Lightning is an atmospheric phenomenon that has interested, amazed, and sometimes terrified people for millennia. From an engineering point of view, it is one of several destructive agents created by our atmosphere, and one that can cause damage to many types of structures and systems. The investigation of lightning and its effects described in this thesis was carried out between about 1960 and 2008 mainly in south-east Queensland, Australia. The damaging effects of lightning provide a strong motivation for studying lightning protection techniques for structures and systems. Prediction of the frequency of lightning events to or near a structure or system should determine what protection is necessary, and this will require an estimate of the ground flash density (GFD) (lightning flashes to ground per km2 per year). When this investigation commenced, the GFD was poorly known for Australia. Estimation of the probability of injury to people or damage to a structure or equipment also requires knowledge of other lightning characteristics, including their electric and magnetic fields, and stroke current magnitudes and waveshapes.
A significant effort was therefore directed toward means of measuring the GFD, and this led to the study of lightning flash counters (LFC). These are low-cost devices that can be deployed in sufficient numbers over a region to obtain information about GFD. Some early types of LFC were trialled, mainly in or near Brisbane, Queensland, including the Pierce- Golde LFC developed in the UK. Studies of the field performance of this and other LFCs in the 1960s revealed certain deficiencies, in particular, an unwanted response to cloud flashes. It was found necessary to establish the effective range so that annual counts could be converted to GFD, and to investigate aspects of the physics of ground and cloud flashes as well as their frequency of occurrence. It was found that the time variation of electric field at an observation point caused by a remote lightning flash , known as the electric field change (EFC), was the single most useful type of observation for providing the required information. The time variation of optical radiation from the flash was also studied, but was found to be less useful than the EFC in providing information about physical processes, and less likely to lead to improvements in LFC design.
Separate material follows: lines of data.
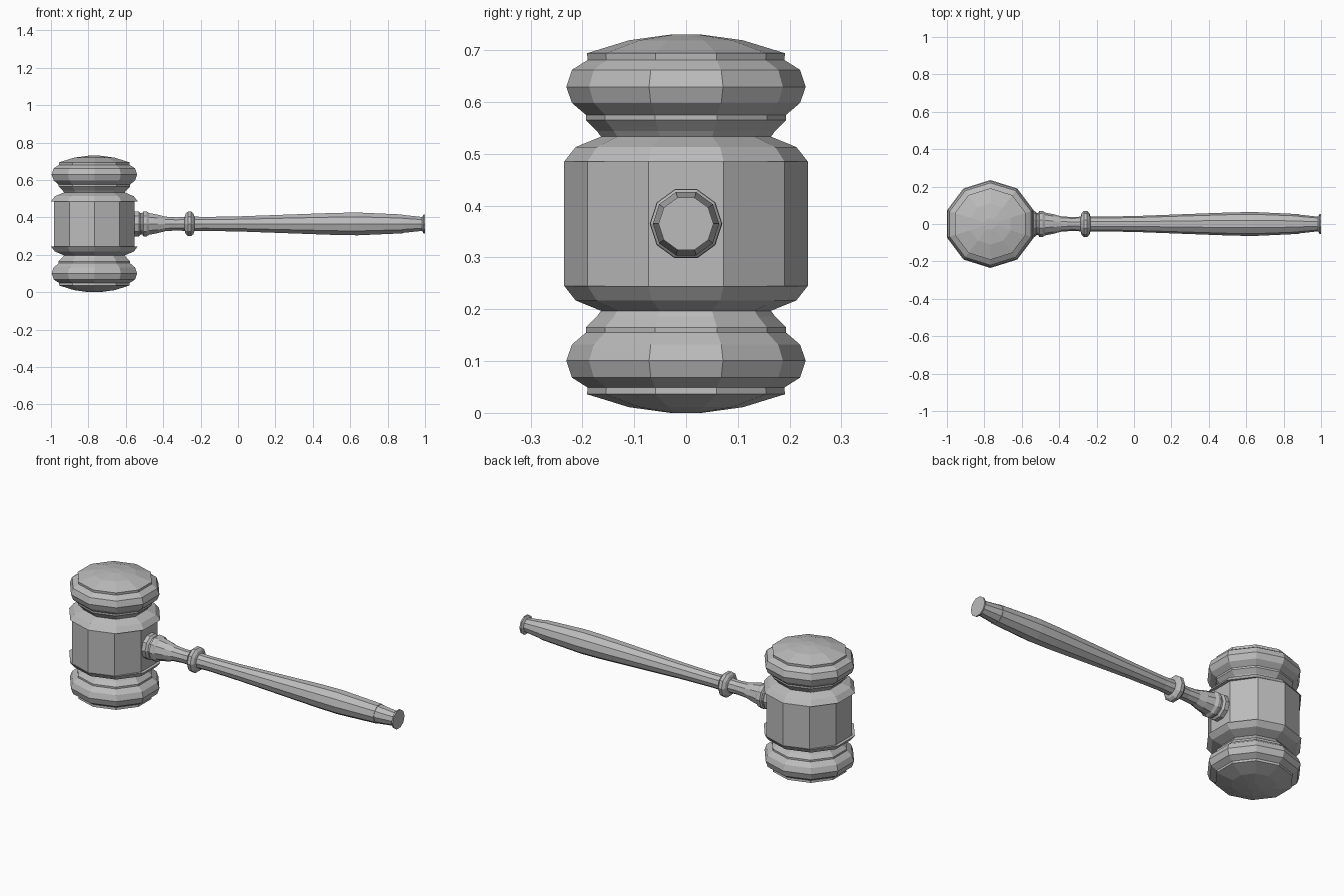
import bpy, bmesh, math
from mathutils import Vector

cube = bpy.data.objects.get("Cube")
if cube:
    bpy.data.objects.remove(cube)

grey = bpy.data.materials.new("plain_grey")
grey.use_nodes = True
colour = (0.5, 0.5, 0.5, 1)
grey.diffuse_color = colour
grey.node_tree.nodes["Principled BSDF"].inputs["Base Color"].default_value = colour

SIDES = 10
HEAD_X, MID_Z = -0.768, 0.365


def lathe(name, profile, place):
    """Skin ten-sided rings; place(radius, distance, angle) gives each point."""
    bm = bmesh.new()
    rings = []
    for r, d in profile:
        rings.append([bm.verts.new(place(r, d, math.tau * (i + 0.5) / SIDES))
                      for i in range(SIDES)])
    for a, b in zip(rings, rings[1:]):
        for i in range(SIDES):
            j = (i + 1) % SIDES
            bm.faces.new((a[i], a[j], b[j], b[i]))
    bm.faces.new(rings[0])
    bm.faces.new(rings[-1])
    bmesh.ops.recalc_face_normals(bm, faces=bm.faces)
    mesh = bpy.data.meshes.new(name)
    bm.to_mesh(mesh)
    bm.free()
    mesh.materials.append(grey)
    obj = bpy.data.objects.new(name, mesh)
    bpy.context.collection.objects.link(obj)
    return obj


def upright(stretch):
    return lambda r, d, a: Vector((HEAD_X + stretch * r * math.cos(a),
                                   r * math.sin(a), MID_Z + d))


def along_x(r, d, a):
    return Vector((d, r * math.cos(a + math.pi / SIDES),
                   MID_Z + r * math.sin(a + math.pi / SIDES)))


# Head barrel, its flat panels slightly recessed at the two ends of x
lathe("head_panels", [(0.235, -0.12), (0.235, 0.12)], upright(0.965))

# Turned ends of the head: shoulder, neck, bead, step and shallow dome
end_profile = [
    (0.2, 0.12), (0.235, 0.12), (0.213, 0.148), (0.164, 0.168),
    (0.172, 0.179), (0.193, 0.2), (0.193, 0.21), (0.22, 0.233),
    (0.231, 0.264), (0.22, 0.297), (0.19, 0.316), (0.191, 0.329),
    (0.11, 0.354), (0.03, 0.365),
]
for name, side in (("head_top", 1), ("head_bottom", -1)):
    lathe(name, [(r, side * d) for r, d in end_profile], upright(1.04))

# Handle socket with a grooved collar, flowing into the narrow neck
lathe("handle_neck", [
    (0.07, -0.58), (0.07, -0.53), (0.06, -0.52), (0.06, -0.512),
    (0.07, -0.506), (0.07, -0.488), (0.061, -0.475), (0.052, -0.43),
    (0.041, -0.39), (0.037, -0.33), (0.04, -0.27),
], along_x)

# Raised ring between neck and grip
lathe("handle_ring", [
    (0.04, -0.285), (0.057, -0.28), (0.069, -0.268), (0.069, -0.25),
    (0.057, -0.238), (0.04, -0.233),
], along_x)

# Swelling grip
lathe("handle_grip", [
    (0.042, -0.25), (0.039, -0.18), (0.043, 0.02), (0.053, 0.28),
    (0.062, 0.52), (0.064, 0.64), (0.053, 0.88),
], along_x)

# Tapered tip and flared end cap
lathe("handle_tip", [
    (0.05, 0.875), (0.05, 0.885), (0.039, 0.985), (0.053, 0.992), (0.053, 1.0),
], along_x)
In developing a new form of LFC that overcame some of the deficiencies of other types, attention was directed towards applying pattern recognition techniques to the EFC as the main source of information about the lightning event, and by using the information provided by the concurrent investigation of the physical characteristics lightning. It was intended that the effective range of the instrument should be more readily determined than for the earlier types of LFC, and that the instrument should provide information about the relative numbers of cloud and ground flashes. The resulting instrument in the 1980s was denoted the CGR3. Several of these were distributed to interested persons both overseas and in Australia, who operated them and provided lightning occurrence information over a latitude range about 60°N to 27° S, providing the basis for a study of the latitudinal variation of lightning occurrence, in particular, the variation of flash density and the cloud flash-to-ground flash ratio with latitude. In the 2000s, to meet a requirement by the Australian Bureau of Meteorology for a lightning sensor suitable for future installation in their Automatic Weather Stations, an improved version of the CGR3, denoted CGR4, was developed. Lightning investigations from 2000 on have focused mainly on testing and improving the CGR4.
In the 1990s, satellite-based global lightning surveys became available, and, in cooperation with researchers in the USA, it became possible to combine the results of the survey using CGR3 instruments with the satellite surveys to produce a global model of lightning occurrence, including diurnal and annual variations. This combined information, together with oceanic surveys of the Earth's ocean surface electric field carried out early in the 20th century, enabled a study of the contribution of global lightning to the ionospheric electric charging process to be carried out.
A NASA satellite survey of lightning in the 2000s was combined with Australian total flash density information from CIGRE 500 Hz and CGR3 lightning flash counters, to produce the first total flash and ground flash density maps for Australia. This enabled a ground flash density estimate to be made for any part of Australia, removing the need to estimate GFD from the local annual thunderday level, and assisting in predicting the need for lightning protection of structures and systems, and in the assessment of personal safety during thunderstorms.